Thermax insulation is a type of rigid board insulation and is a high-performing product due to its glass-fiber-infused core. The rigid board’s ability to reduce condensation and Class A fire rating makes it popular among homeowners, builders, contractors, and designers.
Fiberglass insulation is an extremely popular choice for general insulation purposes (mainly used in stud and joist cavities, attics, crawl spaces, and unfinished walls). It provides an inexpensive solution to reduce heat transfer and insulate your home. It’s made up of fine glass fibers, which are incredibly sound-absorbent. Fiberglass is easy to access and install, which is one reason it’s so popular.
Types of Fiberglass Insulation
There are two different types, fiberglass batt insulation and loose-fill insulation. Fiberglass batts and rolls are typically stapled into place. Most manufacturers include a paper or foil backing that faces the direction of heat, which keeps fibers from entering homes and causing potential property damage. Loose-fill insulation can be blown in attics, walls, and floor cavities.
When installed correctly by professionals certified with installation standards (ISO), this material can create an effective moisture barrier so particles cannot enter your home. This type of insulation is popular and effective. However, it isn’t the best option for homeowners who care about environmental impact.
Mineral Wool Insulations (Loose Fill Insulation)
Mineral wool insulation has a high concentration of recycled paper (about 85% is made from recycled newspaper) and various mineral properties. The paper is treated with non-hazardous chemicals such as flame retardants and pest-resistant properties that keep pests and mold away. This makes it the best bet for those fighting fires and keeping pests away. Recommended by many experts as an effective form of insulating material, this product has a lot to offer any homeowner.
Types of Cellulose Insulation
Cellulose insulation comes in two types. Loose-fill insulation is used for attics, while densely packed cellulose is best suited to walls and ceilings. The loose-fill type can be inserted through blown-in insulation. As the name suggests, blows it around your home space. Dense pack requires being cut into sections before installing by hand or using tools like saws and drills. Finally, there’s also a rolled-out form of this material available.
Cellulose insulation is made from tiny pieces of paper to fit around obstacles like framing joists or recessed light fixtures. Having insulation that fits well means better heat flow performance per square foot. This keeps heat inside during winters and outside in summers. It’s an excellent investment to keep heating and cooling costs down and make your home eco-friendly.
Polyurethane foam can be an excellent investment for homes and businesses. Compared to traditional batt insulation, a house with sprayed-in urethane is about twice as energy efficient in heating and cooling.
Compared to the labor costs and materials needed for bat insulation, polyurethane spray foam is more expensive.
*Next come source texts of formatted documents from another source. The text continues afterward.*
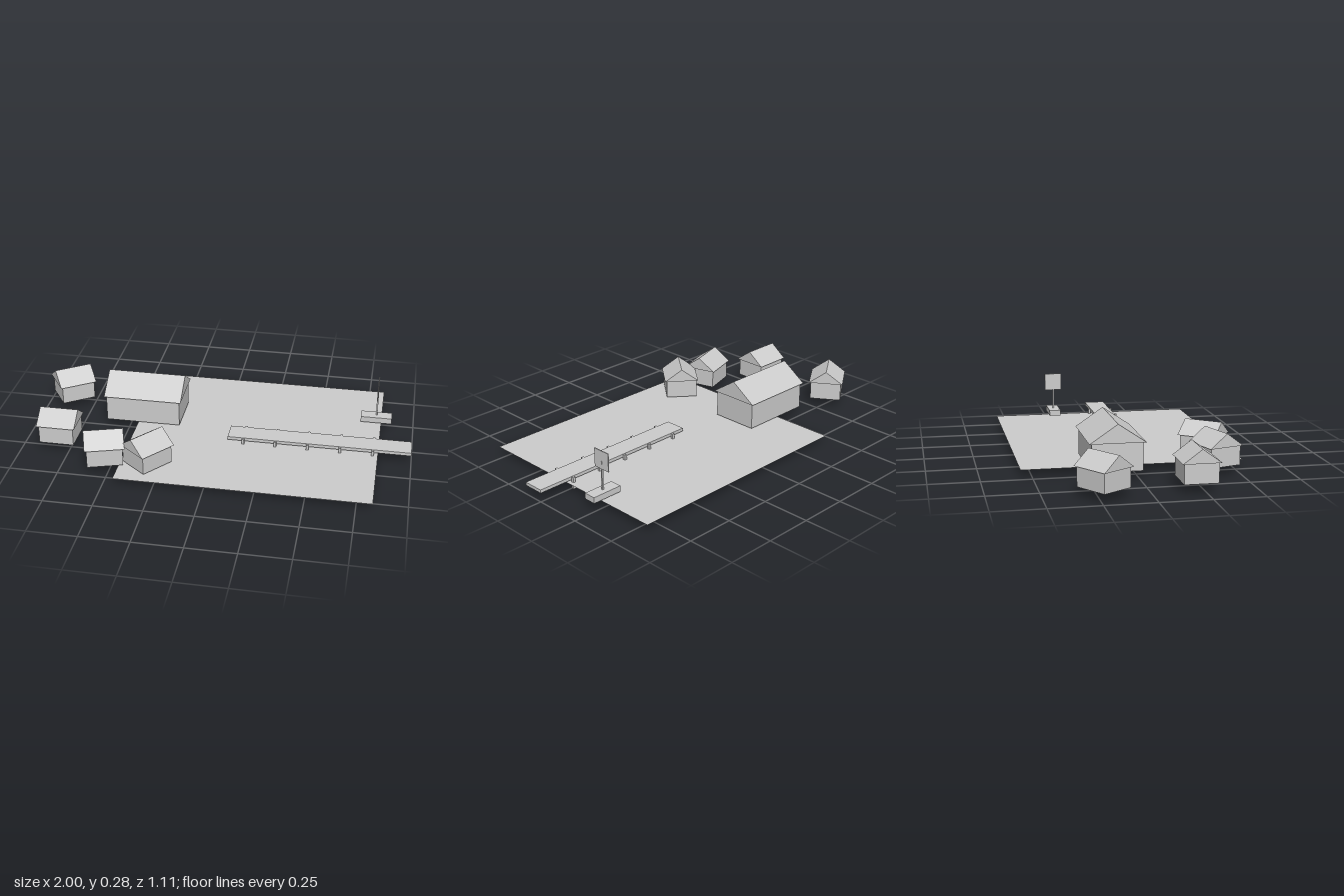
import * as THREE from 'three';

const material = new THREE.MeshStandardMaterial({ color: 0xcccccc, flatShading: true });
const BASE = 0.046;

// Box given by its size and centre
function box(name, w, h, d, x, y, z) {
  const mesh = new THREE.Mesh(new THREE.BoxGeometry(w, h, d), material);
  mesh.name = name;
  mesh.position.set(x, y, z);
  return mesh;
}

// Walls plus an overhanging triangular roof, ridge along local x
function house(name, { x, z, turn = 0, length, depth, wall, rise, overX, overZ }) {
  const group = new THREE.Group();
  group.name = name;
  group.add(box('walls', length, wall, depth, 0, wall / 2, 0));

  const half = depth / 2 + overZ;
  const roofLength = length + overX * 2;
  const gable = new THREE.Shape([
    new THREE.Vector2(-half, 0),
    new THREE.Vector2(half, 0),
    new THREE.Vector2(0, rise),
  ]);
  const geometry = new THREE.ExtrudeGeometry(gable, { depth: roofLength, bevelEnabled: false });
  geometry.translate(0, 0, -roofLength / 2).rotateY(Math.PI / 2);
  const roof = new THREE.Mesh(geometry, material);
  roof.name = 'roof';
  roof.position.y = wall;
  group.add(roof);

  group.position.set(x, BASE, z);
  group.rotation.y = turn;
  return group;
}

export function createModel() {
  const model = new THREE.Group();
  model.name = 'dockVillage';

  // Flat water sheet
  const water = new THREE.Mesh(
    new THREE.PlaneGeometry(1.28, 1.108).rotateX(-Math.PI / 2),
    new THREE.MeshStandardMaterial({ color: 0xcccccc, side: THREE.DoubleSide })
  );
  water.name = 'water';
  water.position.set(0.19, 0.034, 0);
  model.add(water);

  // Large hall
  model.add(house('hall', {
    x: -0.419, z: -0.111, length: 0.392, depth: 0.25,
    wall: 0.14, rise: 0.093, overX: 0.01, overZ: 0.0125,
  }));

  // Four matching huts: x, z, turn
  const huts = [
    [-0.866, -0.224, 0.59],
    [-0.81, 0.222, 0],
    [-0.532, 0.39, 0.3],
    [-0.31, 0.387, 0.89],
  ];
  huts.forEach(([x, z, turn], i) => model.add(house(`hut${i + 1}`, {
    x, z, turn, length: 0.18, depth: 0.165,
    wall: 0.097, rise: 0.068, overX: 0.01, overZ: 0.01,
  })));

  // Dock deck on five pairs of posts
  const dock = new THREE.Group();
  dock.name = 'dock';
  dock.add(box('deck', 0.945, 0.017, 0.111, 0.5255, 0.0545, 0.0555));
  for (let i = 0; i < 5; i++) {
    for (const z of [-0.007, 0.119]) {
      dock.add(box('post', 0.013, 0.061, 0.013, 0.135 + i * 0.167, 0.0305, z));
    }
  }
  model.add(dock);

  // Small float carrying a sign on a pole
  const marker = new THREE.Group();
  marker.name = 'signFloat';
  marker.add(
    box('float', 0.163, 0.031, 0.064, 0.803, 0.0615, -0.222),
    box('pole', 0.008, 0.15, 0.008, 0.803, 0.152, -0.222),
    box('signBoard', 0.005, 0.095, 0.096, 0.803, 0.2325, -0.222)
  );
  model.add(marker);

  return model;
}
However, it will ultimately cost less in construction as it eliminates the need for other sealants such as radiant barrier wraps or joint tape. And most importantly, you’ll save money on energy over time.
Making a Decision On What to Use
So, which insulation type is best for you? It all depends on your budget, the climate your building is located in, and the amount of installation time required. There are many types of insulation to choose from, so speak with a professional who can recommend what is suitable for your project.
Energy Monster’s team of experts are ready to get your home correctly insulated. Visit Energy Monster’s Florida website or call (855) 928-8123 today! Energy Monster also offers no-cost home energy audits!